Reporter: then what do you think its influence on Iraqi reconstruction?
Solingen: politics is always linked with economy. Political stability will create better opportunities for economic development.
Reporter: this is doubtlessly a breaking news to British Prime Minister Tony Blair, who put his political career at stake even before the war was launched. After the end of the war, the coalition army suffered continuous casualties and doubts on whether Iraq has weapons of mass destruction have left Blair in a sorry plight. Will the news help to tide him over?
Solingen: Blair is of course greatly encouraged and he can finally defend himself, since, to a certain extend, he is now able to justify himself before voters, and this will help him to reverse the difficult situation. Actually, I feel that Blair's decision of tying himself together with America on the Iraqi issue is because that Blair really hopes to topple the Saddam regime, rather than because of the traditional ties between Britain and America
For Europeans, two big events happened during the past 24 hours. One is that the EU summit failed to pass the EU Constitution; the other is the capture of Saddam. If the former turned out a bad news to Europeans, then the latter at least served as a consolation. Europeans also paid much cost in Iraq and by now scores of European soldiers and intelligence workers have died there. The capture of Saddam will boost the morale of the coalition army stationed in Iraq. This is, after all, a positive progress.

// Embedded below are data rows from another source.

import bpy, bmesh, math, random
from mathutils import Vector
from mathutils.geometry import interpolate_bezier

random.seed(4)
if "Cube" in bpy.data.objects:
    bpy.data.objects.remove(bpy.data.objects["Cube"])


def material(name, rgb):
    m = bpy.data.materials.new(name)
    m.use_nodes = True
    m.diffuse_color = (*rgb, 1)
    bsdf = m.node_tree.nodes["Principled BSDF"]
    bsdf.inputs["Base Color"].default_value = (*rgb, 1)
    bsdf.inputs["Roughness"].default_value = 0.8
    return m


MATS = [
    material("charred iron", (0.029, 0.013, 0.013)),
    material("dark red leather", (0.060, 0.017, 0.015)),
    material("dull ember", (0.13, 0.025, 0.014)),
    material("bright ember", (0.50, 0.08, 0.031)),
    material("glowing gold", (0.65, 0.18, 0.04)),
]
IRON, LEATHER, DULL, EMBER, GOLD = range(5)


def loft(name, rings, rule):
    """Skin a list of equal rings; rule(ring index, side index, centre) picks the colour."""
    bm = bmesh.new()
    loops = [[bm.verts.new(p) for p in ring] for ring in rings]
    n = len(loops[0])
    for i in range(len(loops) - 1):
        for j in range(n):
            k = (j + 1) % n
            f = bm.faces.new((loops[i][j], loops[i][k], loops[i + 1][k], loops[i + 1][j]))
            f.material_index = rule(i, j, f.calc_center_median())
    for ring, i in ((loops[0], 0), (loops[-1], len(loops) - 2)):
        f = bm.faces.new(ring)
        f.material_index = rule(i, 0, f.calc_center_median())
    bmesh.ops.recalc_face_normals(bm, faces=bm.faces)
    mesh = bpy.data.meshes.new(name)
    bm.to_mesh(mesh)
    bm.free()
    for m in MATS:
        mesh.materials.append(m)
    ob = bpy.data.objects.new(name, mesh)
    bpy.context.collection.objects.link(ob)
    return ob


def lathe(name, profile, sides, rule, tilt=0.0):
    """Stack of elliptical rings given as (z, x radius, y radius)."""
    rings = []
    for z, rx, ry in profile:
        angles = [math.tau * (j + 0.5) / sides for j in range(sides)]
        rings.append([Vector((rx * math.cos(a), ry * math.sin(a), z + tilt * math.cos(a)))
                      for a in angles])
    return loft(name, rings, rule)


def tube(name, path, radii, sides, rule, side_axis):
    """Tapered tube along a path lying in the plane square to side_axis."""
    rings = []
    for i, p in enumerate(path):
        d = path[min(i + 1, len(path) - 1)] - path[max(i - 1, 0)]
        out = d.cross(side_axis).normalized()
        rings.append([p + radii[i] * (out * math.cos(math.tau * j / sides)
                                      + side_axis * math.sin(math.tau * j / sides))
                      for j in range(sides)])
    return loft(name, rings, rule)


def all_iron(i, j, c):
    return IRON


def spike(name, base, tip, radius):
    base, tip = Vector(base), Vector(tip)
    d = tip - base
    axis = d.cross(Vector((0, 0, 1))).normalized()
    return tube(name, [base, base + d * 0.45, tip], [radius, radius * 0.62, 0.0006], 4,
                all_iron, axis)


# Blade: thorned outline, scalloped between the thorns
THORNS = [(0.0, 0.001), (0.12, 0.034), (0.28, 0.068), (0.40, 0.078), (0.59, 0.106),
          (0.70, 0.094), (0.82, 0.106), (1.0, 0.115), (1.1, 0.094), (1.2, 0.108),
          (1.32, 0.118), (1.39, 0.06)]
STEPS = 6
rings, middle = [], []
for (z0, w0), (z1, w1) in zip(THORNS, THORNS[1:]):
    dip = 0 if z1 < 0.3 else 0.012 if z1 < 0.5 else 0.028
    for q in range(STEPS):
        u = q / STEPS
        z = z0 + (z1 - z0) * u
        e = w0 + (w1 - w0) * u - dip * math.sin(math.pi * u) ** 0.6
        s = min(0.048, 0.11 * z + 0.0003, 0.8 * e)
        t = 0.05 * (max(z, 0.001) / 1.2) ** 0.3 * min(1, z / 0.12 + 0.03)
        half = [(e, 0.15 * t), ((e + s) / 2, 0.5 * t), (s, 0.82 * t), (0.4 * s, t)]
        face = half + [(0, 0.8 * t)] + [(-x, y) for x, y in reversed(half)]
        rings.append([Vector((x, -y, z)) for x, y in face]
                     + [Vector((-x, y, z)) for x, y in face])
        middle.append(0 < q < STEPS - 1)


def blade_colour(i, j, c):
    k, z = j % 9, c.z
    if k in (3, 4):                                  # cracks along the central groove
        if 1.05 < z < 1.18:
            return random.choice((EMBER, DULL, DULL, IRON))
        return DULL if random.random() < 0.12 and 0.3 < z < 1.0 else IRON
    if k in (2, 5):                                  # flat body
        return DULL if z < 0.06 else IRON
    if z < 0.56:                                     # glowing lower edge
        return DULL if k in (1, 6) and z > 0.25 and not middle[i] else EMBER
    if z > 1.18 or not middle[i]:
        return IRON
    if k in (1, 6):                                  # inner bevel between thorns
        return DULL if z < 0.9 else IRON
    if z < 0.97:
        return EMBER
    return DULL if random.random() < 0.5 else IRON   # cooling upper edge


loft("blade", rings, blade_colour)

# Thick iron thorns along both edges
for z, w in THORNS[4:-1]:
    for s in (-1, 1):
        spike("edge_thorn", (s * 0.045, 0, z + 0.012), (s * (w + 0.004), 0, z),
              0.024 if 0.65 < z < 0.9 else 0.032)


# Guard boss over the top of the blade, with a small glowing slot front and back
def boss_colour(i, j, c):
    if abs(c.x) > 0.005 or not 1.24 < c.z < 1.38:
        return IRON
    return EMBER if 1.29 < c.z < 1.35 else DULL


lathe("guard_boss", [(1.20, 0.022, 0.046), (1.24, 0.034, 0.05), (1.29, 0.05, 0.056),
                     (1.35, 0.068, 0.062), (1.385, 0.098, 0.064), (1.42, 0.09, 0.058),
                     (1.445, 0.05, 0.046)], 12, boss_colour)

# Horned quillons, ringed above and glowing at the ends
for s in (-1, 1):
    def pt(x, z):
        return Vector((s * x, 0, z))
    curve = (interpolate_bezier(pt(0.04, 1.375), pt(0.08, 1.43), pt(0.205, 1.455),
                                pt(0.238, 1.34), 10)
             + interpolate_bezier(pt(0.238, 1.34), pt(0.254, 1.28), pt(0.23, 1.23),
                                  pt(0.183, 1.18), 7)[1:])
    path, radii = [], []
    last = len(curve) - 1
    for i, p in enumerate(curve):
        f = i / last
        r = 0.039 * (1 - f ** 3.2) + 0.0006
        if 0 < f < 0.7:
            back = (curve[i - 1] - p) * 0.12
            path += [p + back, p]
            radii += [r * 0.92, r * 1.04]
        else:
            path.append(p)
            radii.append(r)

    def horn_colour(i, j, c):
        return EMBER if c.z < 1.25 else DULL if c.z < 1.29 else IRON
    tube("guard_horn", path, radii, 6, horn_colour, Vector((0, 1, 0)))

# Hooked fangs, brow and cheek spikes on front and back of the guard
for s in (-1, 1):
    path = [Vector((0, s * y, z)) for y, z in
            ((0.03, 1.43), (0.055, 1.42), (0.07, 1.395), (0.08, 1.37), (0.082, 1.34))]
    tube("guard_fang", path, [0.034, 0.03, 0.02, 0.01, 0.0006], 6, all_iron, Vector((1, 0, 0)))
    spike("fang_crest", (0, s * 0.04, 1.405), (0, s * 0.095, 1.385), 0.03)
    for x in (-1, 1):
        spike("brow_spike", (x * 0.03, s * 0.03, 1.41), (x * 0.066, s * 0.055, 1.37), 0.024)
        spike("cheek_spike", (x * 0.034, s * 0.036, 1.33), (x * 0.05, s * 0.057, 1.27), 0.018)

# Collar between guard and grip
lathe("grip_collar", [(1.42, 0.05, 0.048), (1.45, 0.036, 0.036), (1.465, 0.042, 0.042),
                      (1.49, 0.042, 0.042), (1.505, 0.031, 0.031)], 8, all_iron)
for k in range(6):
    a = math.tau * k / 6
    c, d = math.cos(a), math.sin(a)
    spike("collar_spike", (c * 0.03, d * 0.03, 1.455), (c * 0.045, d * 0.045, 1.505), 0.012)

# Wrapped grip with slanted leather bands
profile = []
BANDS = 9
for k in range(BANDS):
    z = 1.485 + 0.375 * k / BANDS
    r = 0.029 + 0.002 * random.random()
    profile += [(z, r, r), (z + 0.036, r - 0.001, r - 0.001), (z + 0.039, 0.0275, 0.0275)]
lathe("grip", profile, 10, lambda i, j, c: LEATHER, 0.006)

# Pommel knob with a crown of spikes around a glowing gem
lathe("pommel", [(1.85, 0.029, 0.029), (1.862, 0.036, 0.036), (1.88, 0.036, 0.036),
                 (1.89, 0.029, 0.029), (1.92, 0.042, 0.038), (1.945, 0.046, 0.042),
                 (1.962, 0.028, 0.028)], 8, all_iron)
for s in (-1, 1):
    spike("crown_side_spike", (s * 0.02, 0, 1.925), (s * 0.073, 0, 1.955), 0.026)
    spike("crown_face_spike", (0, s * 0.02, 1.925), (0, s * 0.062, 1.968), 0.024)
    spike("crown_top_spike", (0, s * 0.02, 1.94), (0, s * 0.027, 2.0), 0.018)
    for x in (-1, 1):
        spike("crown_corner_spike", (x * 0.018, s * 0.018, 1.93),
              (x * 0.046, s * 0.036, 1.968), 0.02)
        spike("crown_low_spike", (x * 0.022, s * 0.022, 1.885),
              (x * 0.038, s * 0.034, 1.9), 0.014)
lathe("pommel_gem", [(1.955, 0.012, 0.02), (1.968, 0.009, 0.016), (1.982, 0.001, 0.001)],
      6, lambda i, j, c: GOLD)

Backgrounder: Etel Solingen
Professor, Political Science, School of Social Sciences, PH.D., University of California, Irvine, Los Angeles. Expert on regional conflicts, having profound study on Middle East issue and South Asia cooperation. She wrote "Regional Orders at Century's Dawn: Global and Domestic Influences on Grand Strategy" (Princeton University Press, 1998), in which she devoted a chapter to the Middle East issue. Though five years have passed, the development of Mid East situation still didn't go beyond her analysis and predictions.
The article is written by our reporter Zhang Niansheng, and translated by PD Online staff member Li Heng.